Description of the task: From the first line of the entries through the line containing "grey.use_nodes = True", output everything exactly except the pictures.

******

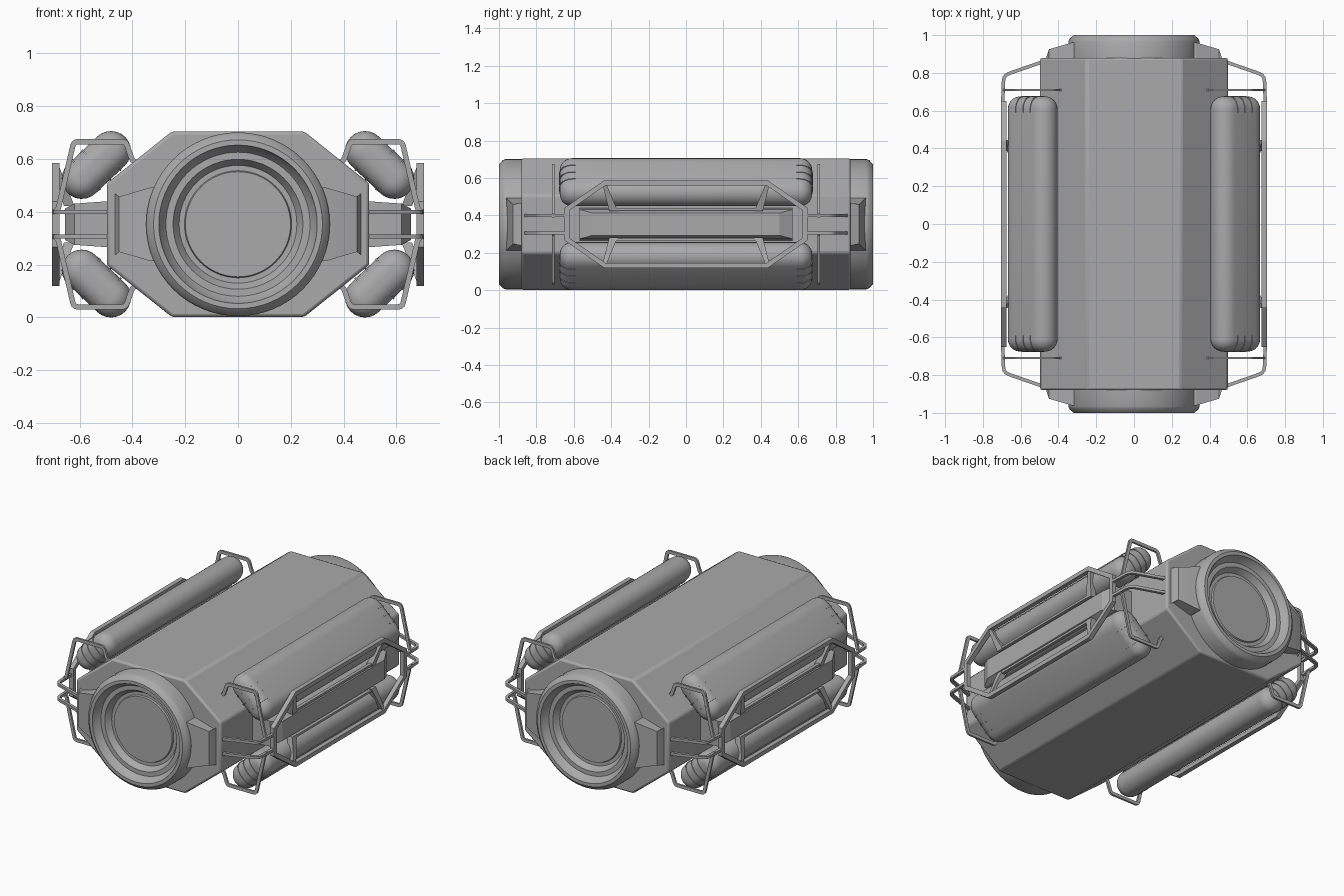
import bpy, bmesh, math
from mathutils import Vector

if "Cube" in bpy.data.objects:
    bpy.data.objects.remove(bpy.data.objects["Cube"])

MID = 0.353  # height of the centre line; meshes are modelled around it

grey = bpy.data.materials.new("plain_grey")
grey.use_nodes = True
grey.diffuse_color = (0.4, 0.4, 0.4, 1)
grey.node_tree.nodes["Principled BSDF"].inputs["Base Color"].default_value = (0.4, 0.4, 0.4, 1)


def finish(name, bm, mirror="", bevel=0.0, smooth=30):
    """Turn a bmesh into an object, mirrored about the centre on the given axes."""
    bmesh.ops.recalc_face_normals(bm, faces=bm.faces)
    mesh = bpy.data.meshes.new(name)
    bm.to_mesh(mesh)
    bm.free()
    mesh.materials.append(grey)
    ob = bpy.data.objects.new(name, mesh)
    bpy.context.collection.objects.link(ob)
    ob.location.z = MID
    bpy.ops.object.select_all(action="DESELECT")
    bpy.context.view_layer.objects.active = ob
    ob.select_set(True)
    bpy.ops.object.shade_smooth_by_angle(angle=math.radians(smooth))
    if bevel:
        mod = ob.modifiers.new("edge_bevel", "BEVEL")
        mod.width, mod.segments, mod.limit_method = bevel, 2, "ANGLE"
    if mirror:
        mod = ob.modifiers.new("mirror", "MIRROR")
        mod.use_axis = ["X" in mirror, "Y" in mirror, "Z" in mirror]
        mod.use_mirror_merge = False
    return ob


def loft(name, rings, closed=False, **kw):
    """Skin a row of equal rings, capped unless the row is closed."""
    bm = bmesh.new()
    rows = [[bm.verts.new(p) for p in ring] for ring in rings]
    n = len(rows[0])
    pairs = list(zip(rows, rows[1:])) + ([(rows[-1], rows[0])] if closed else [])
    for a, b in pairs:
        for i in range(n):
            bm.faces.new((a[i], a[(i + 1) % n], b[(i + 1) % n], b[i]))
    if not closed:
        bm.faces.new(rows[0])
        bm.faces.new(rows[-1])
    return finish(name, bm, **kw)


def rounded(path, cut):
    """Ease each inner corner of a path with a short arc."""
    pts = [Vector(p) for p in path]
    out = [pts[0]]
    for a, b, c in zip(pts, pts[1:], pts[2:]):
        p, q = b + (a - b).normalized() * cut, b + (c - b).normalized() * cut
        out += [p * (1 - t) ** 2 + b * 2 * t * (1 - t) + q * t * t for t in (0, 0.33, 0.67, 1)]
    return out + [pts[-1]]


def bar(name, path, normal, width, depth, closed=False, **kw):
    """Sweep a flat bar along a planar path with mitred corners."""
    pts, up = [Vector(p) for p in path], Vector(normal)
    n, rings = len(pts), []
    for i, p in enumerate(pts):
        d1 = p - pts[i - 1] if (i or closed) else pts[1] - p
        d2 = pts[(i + 1) % n] - p if (i < n - 1 or closed) else d1
        d1, d2 = d1.normalized(), d2.normalized()
        t = (d1 + d2).normalized()
        side = up.cross(t) * (width / 2 / t.dot(d1))
        h = up * depth / 2
        rings.append([p + side + h, p - side + h, p - side - h, p + side - h])
    return loft(name, rings, closed, **kw)


def rect_x(x, y0, y1, z0, z1):
    return [(x, y0, z0), (x, y1, z0), (x, y1, z1), (x, y0, z1)]


# Main eight-sided hull
half = [(0.25, 0.352), (0.497, 0.155), (0.497, -0.155), (0.25, -0.352)]
outline = half + [(-x, z) for x, z in reversed(half)]
loft("hull", [[(x, y, z) for x, z in outline] for y in (-0.88, 0.88)], bevel=0.012)

# Round end collars with stepped recess
steps = [(0.348, 0.86), (0.348, 0.965), (0.342, 0.98), (0.32, 1.0), (0.30, 1.0), (0.296, 0.985),
         (0.273, 0.955), (0.246, 0.955), (0.223, 0.92), (0.203, 0.92), (0.199, 0.93)]
SEG = 64
loft("end_collar", [[(r * math.cos(k * math.tau / SEG), -y, r * math.sin(k * math.tau / SEG))
                     for k in range(SEG)] for r, y in steps], mirror="Y")

# Wedges beside each collar
loft("collar_wedge", [rect_x(0.29, -0.965, -0.86, -0.14, 0.14),
                      rect_x(0.33, -0.96, -0.86, -0.14, 0.14),
                      rect_x(0.45, -0.925, -0.86, -0.105, 0.105),
                      rect_x(0.465, -0.88, -0.86, -0.115, 0.115)], mirror="XY", smooth=10)

# Long side tanks with a pill-shaped section
inner, outer = Vector((0.481, 0, 0.277)), Vector((0.592, 0, 0.172))
along = (outer - inner).normalized()
across = Vector((-along.z, 0, along.x))


def pill(y, r):
    ring = []
    for centre, sign in ((inner, -1), (outer, 1)):
        for k in range(13):
            a = math.pi * (k / 12 - 0.5)
            ring.append(centre + Vector((0, y, 0)) + sign * r * (along * math.cos(a) + across * math.sin(a)))
    return ring


R, CAP, END = 0.076, 0.066, 0.675
arc = [(CAP * math.sin(k * math.pi / 16), CAP * math.cos(k * math.pi / 16)) for k in range(9)]
ends = [(END - CAP + dy, R - CAP + dr) for dy, dr in arc]
loft("side_tank", [pill(-y, r) for y, r in reversed(ends)] + [pill(y, r) for y, r in ends],
     mirror="XZ")

# Thin ribs wrapped over the tank ends
for k, t in enumerate((0.15, 0.5, 0.85)):
    mid = inner.lerp(outer, t)
    wrap = [(END - 0.085, R)] + ends
    wrap = wrap + [(y, -r) for y, r in reversed(wrap)]
    path = [mid + across * r + Vector((0, -y, 0)) for y, r in wrap]
    bar(f"tank_rib_{k + 1}", path, along, 0.007, 0.007, mirror="XYZ")

# Side block between hull and guard frame
loft("side_block", [rect_x(0.48, -0.57, 0.57, -0.088, 0.088),
                    rect_x(0.62, -0.57, 0.57, -0.078, 0.078),
                    rect_x(0.655, -0.50, 0.50, -0.06, 0.06)], mirror="X", smooth=10)

# Eight-sided guard frame
corner = [(0.435, 0.22), (0.637, 0.08)]
ring = corner + [(y, -z) for y, z in reversed(corner)]
ring += [(-y, -z) for y, z in ring]
bar("guard_frame", [(0.69, y, z) for y, z in ring], (1, 0, 0), 0.026, 0.028,
    closed=True, mirror="X", smooth=10)

# Struts from the frame corners to the block
loft("frame_strut", [[(0.70, 0.45, 0.225), (0.70, 0.43, 0.225), (0.68, 0.43, 0.225), (0.68, 0.45, 0.225)],
                     [(0.66, 0.41, 0.07), (0.66, 0.365, 0.07), (0.62, 0.365, 0.07), (0.62, 0.41, 0.07)]],
     mirror="XYZ", smooth=10)
bar("block_rail", [(0.65, -0.4, 0.08), (0.65, 0.4, 0.08)], (0, 0, 1), 0.02, 0.014, mirror="XZ")

# Bent rods joining the frame to the hull
rod = rounded([(0.48, 0.86, 0.046), (0.69, 0.787, 0.046), (0.695, 0.64, 0.046)], 0.03)
bar("frame_rod", rod, (0, 0, 1), 0.018, 0.016, mirror="XYZ")

# Hooked bars around the tank ends
hook = rounded([(0.375, 0.71, 0.235), (0.398, 0.71, 0.235), (0.425, 0.71, 0.313), (0.622, 0.71, 0.313),
                (0.683, 0.71, 0.05), (0.70, 0.71, 0.046)], 0.016)
bar("tank_guard", hook, (0, 1, 0), 0.02, 0.012, mirror="XYZ")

******

Answer area:
import bpy, bmesh, math
from mathutils import Vector

if "Cube" in bpy.data.objects:
    bpy.data.objects.remove(bpy.data.objects["Cube"])

MID = 0.353  # height of the centre line; meshes are modelled around it

grey = bpy.data.materials.new("plain_grey")
grey.use_nodes = True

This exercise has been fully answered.